*Work instruction*: The reply must reproduce each line below exactly.

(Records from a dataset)
====

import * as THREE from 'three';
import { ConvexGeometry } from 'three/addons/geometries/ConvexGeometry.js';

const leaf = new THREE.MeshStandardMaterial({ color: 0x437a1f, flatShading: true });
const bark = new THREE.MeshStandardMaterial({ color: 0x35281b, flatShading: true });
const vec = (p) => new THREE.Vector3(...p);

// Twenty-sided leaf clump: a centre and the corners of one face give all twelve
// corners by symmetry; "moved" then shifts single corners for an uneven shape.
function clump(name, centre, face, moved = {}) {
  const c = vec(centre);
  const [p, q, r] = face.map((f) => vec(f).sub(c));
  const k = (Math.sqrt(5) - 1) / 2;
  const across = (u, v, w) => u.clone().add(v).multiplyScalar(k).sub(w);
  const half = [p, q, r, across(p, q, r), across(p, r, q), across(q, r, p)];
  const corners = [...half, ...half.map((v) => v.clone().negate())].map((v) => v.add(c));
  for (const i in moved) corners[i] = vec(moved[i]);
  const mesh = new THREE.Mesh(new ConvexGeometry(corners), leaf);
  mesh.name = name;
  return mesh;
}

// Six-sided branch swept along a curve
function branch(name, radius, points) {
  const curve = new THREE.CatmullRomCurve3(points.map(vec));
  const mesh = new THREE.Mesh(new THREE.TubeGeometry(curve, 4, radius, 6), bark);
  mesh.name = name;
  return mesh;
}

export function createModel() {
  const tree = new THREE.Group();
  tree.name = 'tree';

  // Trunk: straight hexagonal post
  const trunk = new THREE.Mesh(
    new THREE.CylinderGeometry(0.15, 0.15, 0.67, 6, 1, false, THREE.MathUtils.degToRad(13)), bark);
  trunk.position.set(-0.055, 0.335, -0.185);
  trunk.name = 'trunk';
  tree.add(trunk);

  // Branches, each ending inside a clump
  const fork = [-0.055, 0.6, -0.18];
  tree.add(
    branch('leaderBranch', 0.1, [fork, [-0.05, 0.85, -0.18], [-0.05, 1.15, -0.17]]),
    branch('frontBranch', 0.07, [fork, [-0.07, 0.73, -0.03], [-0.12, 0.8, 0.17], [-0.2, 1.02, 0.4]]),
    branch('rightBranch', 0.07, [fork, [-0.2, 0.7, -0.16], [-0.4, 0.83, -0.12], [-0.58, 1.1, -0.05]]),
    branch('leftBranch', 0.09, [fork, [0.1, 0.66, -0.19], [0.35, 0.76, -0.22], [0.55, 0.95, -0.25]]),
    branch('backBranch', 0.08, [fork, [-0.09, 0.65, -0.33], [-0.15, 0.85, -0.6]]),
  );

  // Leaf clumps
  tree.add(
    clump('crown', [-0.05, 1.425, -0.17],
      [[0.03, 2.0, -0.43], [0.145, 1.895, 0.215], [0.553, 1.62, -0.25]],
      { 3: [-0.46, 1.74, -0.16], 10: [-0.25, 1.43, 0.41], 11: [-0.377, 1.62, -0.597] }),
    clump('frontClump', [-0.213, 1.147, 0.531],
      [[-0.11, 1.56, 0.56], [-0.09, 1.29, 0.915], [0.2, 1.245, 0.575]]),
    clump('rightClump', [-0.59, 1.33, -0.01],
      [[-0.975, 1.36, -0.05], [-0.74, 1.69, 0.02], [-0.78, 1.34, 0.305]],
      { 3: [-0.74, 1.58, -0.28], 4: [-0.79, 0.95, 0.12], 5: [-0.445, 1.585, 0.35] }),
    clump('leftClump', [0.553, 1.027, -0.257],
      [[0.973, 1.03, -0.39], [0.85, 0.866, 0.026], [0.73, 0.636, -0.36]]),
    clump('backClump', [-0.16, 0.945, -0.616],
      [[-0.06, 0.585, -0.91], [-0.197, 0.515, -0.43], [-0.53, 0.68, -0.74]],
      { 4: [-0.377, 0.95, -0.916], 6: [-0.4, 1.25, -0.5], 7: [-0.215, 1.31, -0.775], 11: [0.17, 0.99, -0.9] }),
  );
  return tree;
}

====

*Answer box*:
import * as THREE from 'three';
import { ConvexGeometry } from 'three/addons/geometries/ConvexGeometry.js';

const leaf = new THREE.MeshStandardMaterial({ color: 0x437a1f, flatShading: true });
const bark = new THREE.MeshStandardMaterial({ color: 0x35281b, flatShading: true });
const vec = (p) => new THREE.Vector3(...p);

// Twenty-sided leaf clump: a centre and the corners of one face give all twelve
// corners by symmetry; "moved" then shifts single corners for an uneven shape.
function clump(name, centre, face, moved = {}) {
  const c = vec(centre);
  const [p, q, r] = face.map((f) => vec(f).sub(c));
  const k = (Math.sqrt(5) - 1) / 2;
  const across = (u, v, w) => u.clone().add(v).multiplyScalar(k).sub(w);
  const half = [p, q, r, across(p, q, r), across(p, r, q), across(q, r, p)];
  const corners = [...half, ...half.map((v) => v.clone().negate())].map((v) => v.add(c));
  for (const i in moved) corners[i] = vec(moved[i]);
  const mesh = new THREE.Mesh(new ConvexGeometry(corners), leaf);
  mesh.name = name;
  return mesh;
}

// Six-sided branch swept along a curve
function branch(name, radius, points) {
  const curve = new THREE.CatmullRomCurve3(points.map(vec));
  const mesh = new THREE.Mesh(new THREE.TubeGeometry(curve, 4, radius, 6), bark);
  mesh.name = name;
  return mesh;
}

export function createModel() {
  const tree = new THREE.Group();
  tree.name = 'tree';

  // Trunk: straight hexagonal post
  const trunk = new THREE.Mesh(
    new THREE.CylinderGeometry(0.15, 0.15, 0.67, 6, 1, false, THREE.MathUtils.degToRad(13)), bark);
  trunk.position.set(-0.055, 0.335, -0.185);
  trunk.name = 'trunk';
  tree.add(trunk);

  // Branches, each ending inside a clump
  const fork = [-0.055, 0.6, -0.18];
  tree.add(
    branch('leaderBranch', 0.1, [fork, [-0.05, 0.85, -0.18], [-0.05, 1.15, -0.17]]),
    branch('frontBranch', 0.07, [fork, [-0.07, 0.73, -0.03], [-0.12, 0.8, 0.17], [-0.2, 1.02, 0.4]]),
    branch('rightBranch', 0.07, [fork, [-0.2, 0.7, -0.16], [-0.4, 0.83, -0.12], [-0.58, 1.1, -0.05]]),
    branch('leftBranch', 0.09, [fork, [0.1, 0.66, -0.19], [0.35, 0.76, -0.22], [0.55, 0.95, -0.25]]),
    branch('backBranch', 0.08, [fork, [-0.09, 0.65, -0.33], [-0.15, 0.85, -0.6]]),
  );

  // Leaf clumps
  tree.add(
    clump('crown', [-0.05, 1.425, -0.17],
      [[0.03, 2.0, -0.43], [0.145, 1.895, 0.215], [0.553, 1.62, -0.25]],
      { 3: [-0.46, 1.74, -0.16], 10: [-0.25, 1.43, 0.41], 11: [-0.377, 1.62, -0.597] }),
    clump('frontClump', [-0.213, 1.147, 0.531],
      [[-0.11, 1.56, 0.56], [-0.09, 1.29, 0.915], [0.2, 1.245, 0.575]]),
    clump('rightClump', [-0.59, 1.33, -0.01],
      [[-0.975, 1.36, -0.05], [-0.74, 1.69, 0.02], [-0.78, 1.34, 0.305]],
      { 3: [-0.74, 1.58, -0.28], 4: [-0.79, 0.95, 0.12], 5: [-0.445, 1.585, 0.35] }),
    clump('leftClump', [0.553, 1.027, -0.257],
      [[0.973, 1.03, -0.39], [0.85, 0.866, 0.026], [0.73, 0.636, -0.36]]),
    clump('backClump', [-0.16, 0.945, -0.616],
      [[-0.06, 0.585, -0.91], [-0.197, 0.515, -0.43], [-0.53, 0.68, -0.74]],
      { 4: [-0.377, 0.95, -0.916], 6: [-0.4, 1.25, -0.5], 7: [-0.215, 1.31, -0.775], 11: [0.17, 0.99, -0.9] }),
  );
  return tree;
}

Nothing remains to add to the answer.